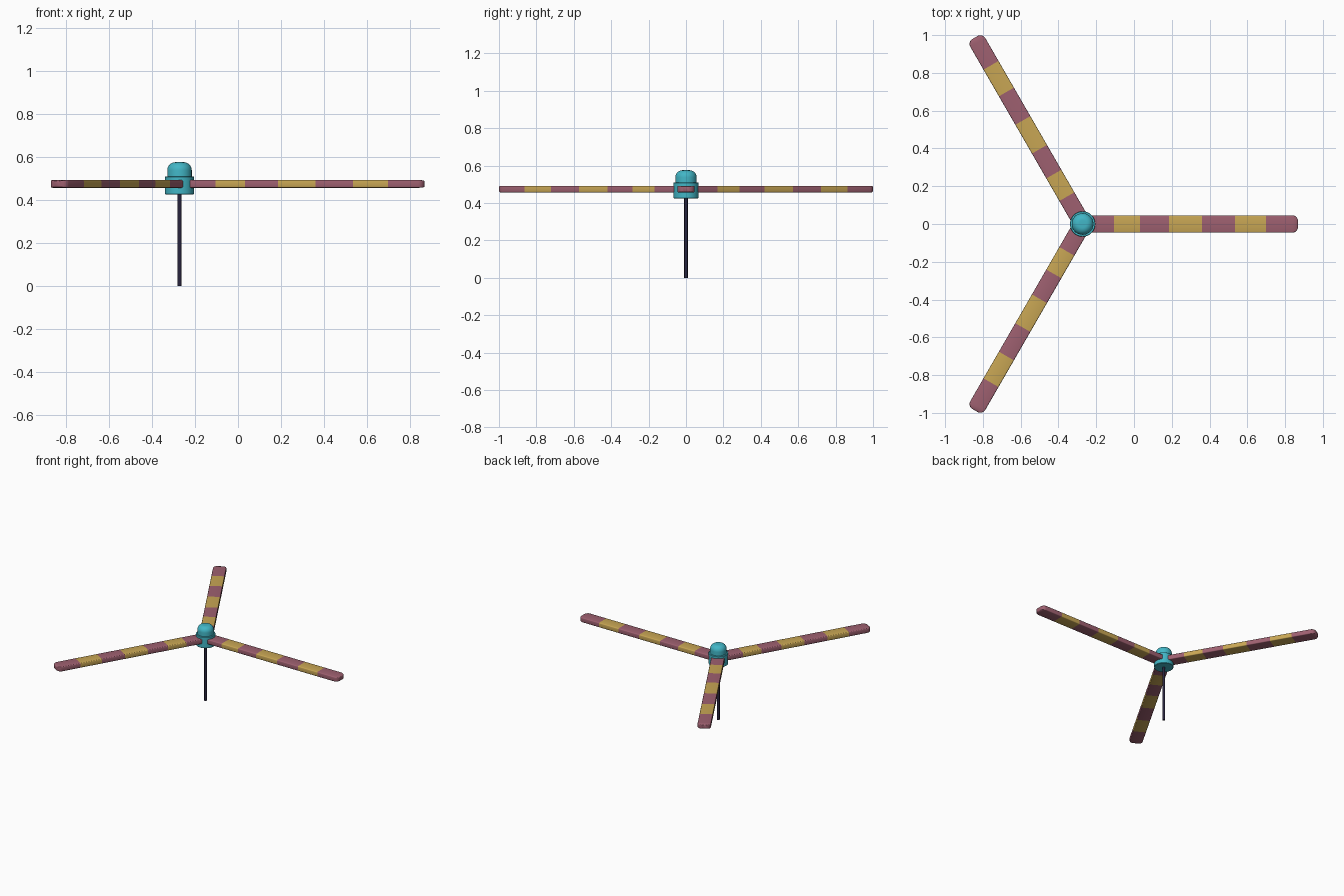
import bpy, bmesh, math

if "Cube" in bpy.data.objects:
    bpy.data.objects.remove(bpy.data.objects["Cube"])

HUB_X = -0.272
BLADE_Z = 0.474


def material(name, rgb):
    m = bpy.data.materials.new(name)
    lin = [(c / 255 / 12.92) if c < 10 else ((c / 255 + 0.055) / 1.055) ** 2.4 for c in rgb]
    m.diffuse_color = (*lin, 1)
    m.use_nodes = True
    m.node_tree.nodes["Principled BSDF"].inputs["Base Color"].default_value = m.diffuse_color
    return m


red = material("dusty_red", (158, 96, 112))
yellow = material("mustard", (200, 166, 84))
teal = material("teal", (66, 182, 198))
dark = material("dark_navy", (40, 36, 62))


def add_object(name, bm, mats, location, angle=0):
    bmesh.ops.recalc_face_normals(bm, faces=bm.faces)
    mesh = bpy.data.meshes.new(name)
    bm.to_mesh(mesh)
    bm.free()
    for m in mats:
        mesh.materials.append(m)
    ob = bpy.data.objects.new(name, mesh)
    bpy.context.collection.objects.link(ob)
    ob.location = location
    ob.rotation_euler.z = angle
    bpy.ops.object.select_all(action='DESELECT')
    ob.select_set(True)
    bpy.context.view_layer.objects.active = ob
    bpy.ops.object.shade_smooth_by_angle(angle=math.radians(35))
    return ob


def loft(rings, mat_of=lambda i: 0):
    """Skin a list of closed rings and cap both ends."""
    bm = bmesh.new()
    loops = [[bm.verts.new(p) for p in ring] for ring in rings]
    n = len(loops[0])
    for i in range(len(loops) - 1):
        for k in range(n):
            j = (k + 1) % n
            f = bm.faces.new((loops[i][k], loops[i][j], loops[i + 1][j], loops[i + 1][k]))
            f.material_index = mat_of(i)
    bm.faces.new(loops[0])
    bm.faces.new(loops[-1])
    return bm


def turned(name, profile, mat, sides=48):
    rings = [[(r * math.cos(2 * math.pi * k / sides), r * math.sin(2 * math.pi * k / sides), z)
              for k in range(sides)] for r, z in profile]
    return add_object(name, loft(rings), [mat], (HUB_X, 0, 0))


# Pole, hub drum and rounded cap
turned("pole", [(0.0095, 0), (0.0095, 0.45)], dark, 24)
turned("hub", [(0.065, 0.425), (0.067, 0.427), (0.067, 0.507), (0.065, 0.509)], teal)
arc = [math.radians(a) for a in range(0, 91, 10)]
turned("hub_cap", [(0.057, 0.49)] + [(0.019 + 0.038 * math.cos(a), 0.537 + 0.038 * math.sin(a))
                                     for a in arc], teal)


# Striped blades with rounded tips
def section(x, half_w, half_t, r=0.006):
    pts = []
    for q, (sy, sz) in enumerate([(1, 1), (-1, 1), (-1, -1), (1, -1)]):
        for s in range(4):
            a = math.radians(90 * q + 30 * s)
            pts.append((x, sy * (half_w - r) + r * math.cos(a), sz * (half_t - r) + r * math.sin(a)))
    return pts


W, T, TIP, R = 0.046, 0.018, 1.14, 0.03
stripes = [0.02, 0.167, 0.305, 0.457, 0.633, 0.807, 0.97]
stations = [(x, W, T) for x in stripes]
for step in range(7):
    a = math.radians(15 * step)
    stations.append((TIP - R + R * math.sin(a), W - R + R * math.cos(a),
                     T - 0.005 + 0.005 * math.cos(a)))

for i in range(3):
    bm = loft([section(*s) for s in stations], lambda k: k % 2 if k < 6 else 0)
    add_object(f"blade_{i + 1}", bm, [red, yellow], (HUB_X, 0, BLADE_Z), i * 2 * math.pi / 3)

========

### WHAT YOU HAVE TO DO
Repeat the data exactly in full, omitting its pictures.

### SOLUTION TO THE EXERCISE
import bpy, bmesh, math

if "Cube" in bpy.data.objects:
    bpy.data.objects.remove(bpy.data.objects["Cube"])

HUB_X = -0.272
BLADE_Z = 0.474


def material(name, rgb):
    m = bpy.data.materials.new(name)
    lin = [(c / 255 / 12.92) if c < 10 else ((c / 255 + 0.055) / 1.055) ** 2.4 for c in rgb]
    m.diffuse_color = (*lin, 1)
    m.use_nodes = True
    m.node_tree.nodes["Principled BSDF"].inputs["Base Color"].default_value = m.diffuse_color
    return m


red = material("dusty_red", (158, 96, 112))
yellow = material("mustard", (200, 166, 84))
teal = material("teal", (66, 182, 198))
dark = material("dark_navy", (40, 36, 62))


def add_object(name, bm, mats, location, angle=0):
    bmesh.ops.recalc_face_normals(bm, faces=bm.faces)
    mesh = bpy.data.meshes.new(name)
    bm.to_mesh(mesh)
    bm.free()
    for m in mats:
        mesh.materials.append(m)
    ob = bpy.data.objects.new(name, mesh)
    bpy.context.collection.objects.link(ob)
    ob.location = location
    ob.rotation_euler.z = angle
    bpy.ops.object.select_all(action='DESELECT')
    ob.select_set(True)
    bpy.context.view_layer.objects.active = ob
    bpy.ops.object.shade_smooth_by_angle(angle=math.radians(35))
    return ob


def loft(rings, mat_of=lambda i: 0):
    """Skin a list of closed rings and cap both ends."""
    bm = bmesh.new()
    loops = [[bm.verts.new(p) for p in ring] for ring in rings]
    n = len(loops[0])
    for i in range(len(loops) - 1):
        for k in range(n):
            j = (k + 1) % n
            f = bm.faces.new((loops[i][k], loops[i][j], loops[i + 1][j], loops[i + 1][k]))
            f.material_index = mat_of(i)
    bm.faces.new(loops[0])
    bm.faces.new(loops[-1])
    return bm


def turned(name, profile, mat, sides=48):
    rings = [[(r * math.cos(2 * math.pi * k / sides), r * math.sin(2 * math.pi * k / sides), z)
              for k in range(sides)] for r, z in profile]
    return add_object(name, loft(rings), [mat], (HUB_X, 0, 0))


# Pole, hub drum and rounded cap
turned("pole", [(0.0095, 0), (0.0095, 0.45)], dark, 24)
turned("hub", [(0.065, 0.425), (0.067, 0.427), (0.067, 0.507), (0.065, 0.509)], teal)
arc = [math.radians(a) for a in range(0, 91, 10)]
turned("hub_cap", [(0.057, 0.49)] + [(0.019 + 0.038 * math.cos(a), 0.537 + 0.038 * math.sin(a))
                                     for a in arc], teal)


# Striped blades with rounded tips
def section(x, half_w, half_t, r=0.006):
    pts = []
    for q, (sy, sz) in enumerate([(1, 1), (-1, 1), (-1, -1), (1, -1)]):
        for s in range(4):
            a = math.radians(90 * q + 30 * s)
            pts.append((x, sy * (half_w - r) + r * math.cos(a), sz * (half_t - r) + r * math.sin(a)))
    return pts


W, T, TIP, R = 0.046, 0.018, 1.14, 0.03
stripes = [0.02, 0.167, 0.305, 0.457, 0.633, 0.807, 0.97]
stations = [(x, W, T) for x in stripes]
for step in range(7):
    a = math.radians(15 * step)
    stations.append((TIP - R + R * math.sin(a), W - R + R * math.cos(a),
                     T - 0.005 + 0.005 * math.cos(a)))

for i in range(3):
    bm = loft([section(*s) for s in stations], lambda k: k % 2 if k < 6 else 0)
    add_object(f"blade_{i + 1}", bm, [red, yellow], (HUB_X, 0, BLADE_Z), i * 2 * math.pi / 3)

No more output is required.